[[ RECORDS FOR THIS EXERCISE, beginning ]]

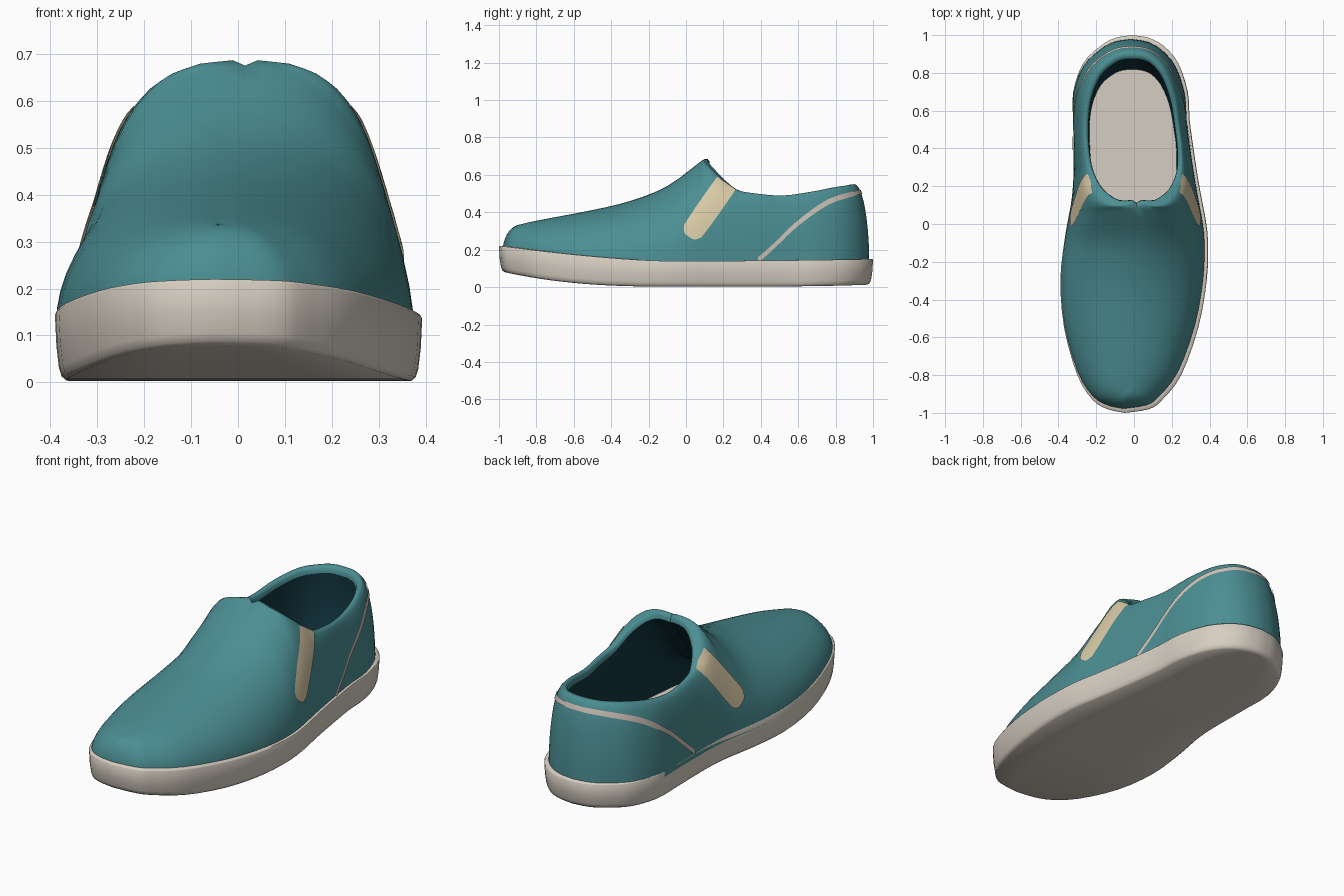
import bpy, bmesh, math
from mathutils import Vector
from mathutils.bvhtree import BVHTree

if "Cube" in bpy.data.objects:
    bpy.data.objects.remove(bpy.data.objects["Cube"])


def material(name, rgb):
    m = bpy.data.materials.new(name)
    m.use_nodes = True
    m.diffuse_color = (*rgb, 1)
    m.node_tree.nodes["Principled BSDF"].inputs["Base Color"].default_value = (*rgb, 1)
    return m


TEAL = material("teal canvas", (.07, .27, .29))
SOLE = material("warm white rubber", (.68, .62, .54))
TAN = material("tan elastic", (.70, .60, .39))
TRIM = material("beige trim", (.60, .53, .47))
DARK = material("dark lining", (.006, .036, .05))

# Stations, toe to heel: outline y, left x, right x, then top edge half width, y, z
STATIONS = [
    (-1, -.05, -.05, 0, -.88, .335),
    (-.98, .08, -.14, 0, -.86, .34),
    (-.93, .15, -.22, 0, -.82, .35),
    (-.8, .25, -.3, 0, -.72, .37),
    (-.55, .34, -.37, 0, -.5, .412),
    (-.3, .385, -.39, 0, -.3, .46),
    (-.1, .392, -.37, 0, -.1, .54),
    (.02, .38, -.35, 0, .085, .675),
    (.1, .365, -.335, .1, .1, .672),
    (.18, .35, -.325, .185, .16, .61),
    (.28, .333, -.32, .235, .26, .525),
    (.4, .315, -.32, .25, .38, .5),
    (.55, .295, -.322, .245, .52, .49),
    (.7, .285, -.322, .225, .67, .51),
    (.85, .235, -.27, .175, .8, .535),
    (.94, .16, -.18, .11, .87, .545),
    (.985, .08, -.1, .055, .895, .55),
    (1, -.01, -.01, 0, .9, .55),
]
SUB = 3
TONGUE = 7 * SUB   # first column that ends on the opening


def smooth_rows(rows, sub):
    """Catmull-Rom curve through rows of numbers."""
    p = [Vector(r) for r in rows]
    p = [p[0] * 2 - p[1]] + p + [p[-1] * 2 - p[-2]]
    out = []
    for i in range(1, len(p) - 2):
        a, b, c, d = p[i - 1:i + 3]
        for k in range(sub):
            t = k / sub
            out.append((b * 2 + (c - a) * t + (a * 2 - b * 5 + c * 4 - d) * t * t
                        + (b * 3 - a - c * 3 + d) * t ** 3) / 2)
    return out + [p[-2]]


# Columns run up the left side and back down the right side
cols = []
half = smooth_rows(STATIONS, SUB)
for side in (1, -1):
    part = []
    for i, (y, left, right, ix, iy, iz) in enumerate(half):
        mid = (left + right) / 2
        rim_x = mid + side * (max(ix, 0) if i > TONGUE else 0)
        part.append((Vector((left if side > 0 else right, y)),
                     Vector((rim_x, iy, iz)), mid, i >= TONGUE))
    cols += part if side > 0 else part[::-1][1:-1]


def sole_top(y):
    return .14 + .08 * max(0, (-.1 - y) / .9) ** 1.5 + .01 * max(0, y) ** 2


def sole_bottom(y):
    return .003 + .077 * max(0, (-.1 - y) / .9) ** 2.5 + .01 * max(0, y) ** 4


def finish(name, bm, mat, angle=60):
    me = bpy.data.meshes.new(name)
    bm.to_mesh(me)
    bm.free()
    me.materials.append(mat)
    ob = bpy.data.objects.new(name, me)
    bpy.context.collection.objects.link(ob)
    bpy.ops.object.select_all(action="DESELECT")
    ob.select_set(True)
    bpy.context.view_layer.objects.active = ob
    bpy.ops.object.shade_smooth_by_angle(angle=math.radians(angle))
    return ob


def grid_mesh(rows, closed):
    bm = bmesh.new()
    v = [[bm.verts.new(p) for p in r] for r in rows]
    n = len(rows[0])
    for a, b in zip(v, v[1:]):
        for i in range(n if closed else n - 1):
            j = (i + 1) % n
            bm.faces.new((a[i], a[j], b[j], b[i]))
    return bm


def loft(name, rings, mat, inward=False):
    bm = grid_mesh(rings, True)
    bmesh.ops.remove_doubles(bm, verts=bm.verts, dist=.0005)
    bmesh.ops.recalc_face_normals(bm, faces=bm.faces)
    if inward:
        bmesh.ops.reverse_faces(bm, faces=bm.faces)
    return finish(name, bm, mat)


# Sole: closed strips across the bottom, rounded lower edge, side wall, footbed
def sole_ring(across, inset, height):
    ring = []
    for base, rim, mid, is_rim in cols:
        x = mid + (base.x - mid) * across * (1 - inset * 2)
        y = base.y * (1 - inset)
        lo, hi = sole_bottom(base.y), sole_top(base.y)
        ring.append((x, y, lo + (hi - lo) * height))
    return ring


loft("sole", [sole_ring(*r) for r in (
    (0, .03, 0), (.5, .03, 0), (1, .03, 0), (1, .018, .06), (1, .011, .18),
    (1, .004, .5), (1, 0, .96), (1, .004, 1), (1, .03, 1), (.5, .03, 1), (0, .03, 1))], SOLE)


# Upper: each column arches from the sole to the ridge or the opening edge
def upper_ring(t):
    ring = []
    for base, rim, mid, is_rim in cols:
        foot = Vector((base.x * .975 - .008, base.y * .98))
        z = sole_top(base.y) - .03
        c, s = math.cos(t * math.pi / 2), math.sin(t * math.pi / 2)
        flat = rim.xy.lerp(foot, c)
        ring.append((*flat, z + (rim.z - z) * s))
    return ring


def collar(p, scale, drop):
    return Vector((-.005 + (p.x + .005) * scale, .48 + (p.y - .48) * scale, p.z - drop))


def collar_ring(scale, drop):
    return [collar(rim, scale, drop) if is_rim else rim for b, rim, m, is_rim in cols]


STEPS = 14
rings = [upper_ring(i / STEPS) for i in range(STEPS + 1)]
rings += [collar_ring(.96, .002), collar_ring(.935, .015), collar_ring(.93, .035)]
upper = loft("upper", rings, TEAL)


# Lining: hangs from the collar and runs forward into the toe
def lining_ring(forward, narrow, back, z):
    ring = []
    for base, rim, mid, is_rim in cols:
        if is_rim:
            p = collar(rim, .93, .035)
            y = .4 + (p.y - .4) * (back if p.y > .4 else forward)
            ring.append((p.x * narrow, y, p.z if z is None else z))
    return ring


loft("lining", [lining_ring(1, 1, 1, None), lining_ring(1.7, 1.02, 1.01, .38),
                lining_ring(2.5, 1.01, .96, .25), lining_ring(3, .98, .88, .135)], DARK, True)

# Thin plates laid on the upper
surface = BVHTree.FromPolygons([v.co for v in upper.data.vertices],
                               [p.vertices for p in upper.data.polygons])


def on_upper(target, outward):
    hit, normal, index, dist = surface.ray_cast(target + outward, -outward)
    if hit is None or (hit - target).dot(outward) < .05:
        hit, normal, index, dist = surface.find_nearest(target + outward * .25)
    if normal.dot(outward) < 0:
        normal = -normal
    return hit + normal * .005


def plate(name, rows, mat, outward):
    bm = grid_mesh([[on_upper(*p) for p in r] for r in rows], False)
    bm.normal_update()
    middle = list(bm.faces)[len(bm.faces) // 2]
    if middle.normal.dot(outward) < 0:
        bmesh.ops.reverse_faces(bm, faces=bm.faces)
    finish(name, bm, mat)


# Elastic side gores
for side, label in ((1, "left"), (-1, "right")):
    out = Vector((side, 0, 0))
    rows = []
    for i in range(17):
        row = []
        for j in range(9):
            u = j / 4 - 1
            v = i / 16 * (1 - .1 * u ** 4)
            w = u * (1 - .15 * v ** 6)
            row.append((Vector((0, .215 - .2 * v + .05 * w, .553 - .285 * v - .034 * w)), out))
        rows.append(row)
    plate(label + "_elastic_gore", rows, TAN, out)

# Heel stripe: rises from the sole on each side and meets behind the heel
path = smooth_rows([(-12, .145), (8, .24), (27, .335), (54, .455), (75, .5), (90, .508)], 8)
path += [Vector((180 - p.x, p.y)) for p in path[-2::-1]]
rows = []
for p in path:
    a = math.radians(p.x)
    out = Vector((math.cos(a), math.sin(a), 0))
    width = .011 + .004 * abs(math.cos(a))
    rows.append([(Vector((-.01, .45, p.y + k * width)), out) for k in (-1, 0, 1)])
plate("heel_stripe", rows, TRIM, Vector((0, 1, 0)))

[[ RECORDS FOR THIS EXERCISE, end ]]

:: ASSIGNMENT ::
Where does the string "index" appear in the records above? Return every line that holds it.

:: OUTPUT OF THE TASK ::
    hit, normal, index, dist = surface.ray_cast(target + outward, -outward)
        hit, normal, index, dist = surface.find_nearest(target + outward * .25)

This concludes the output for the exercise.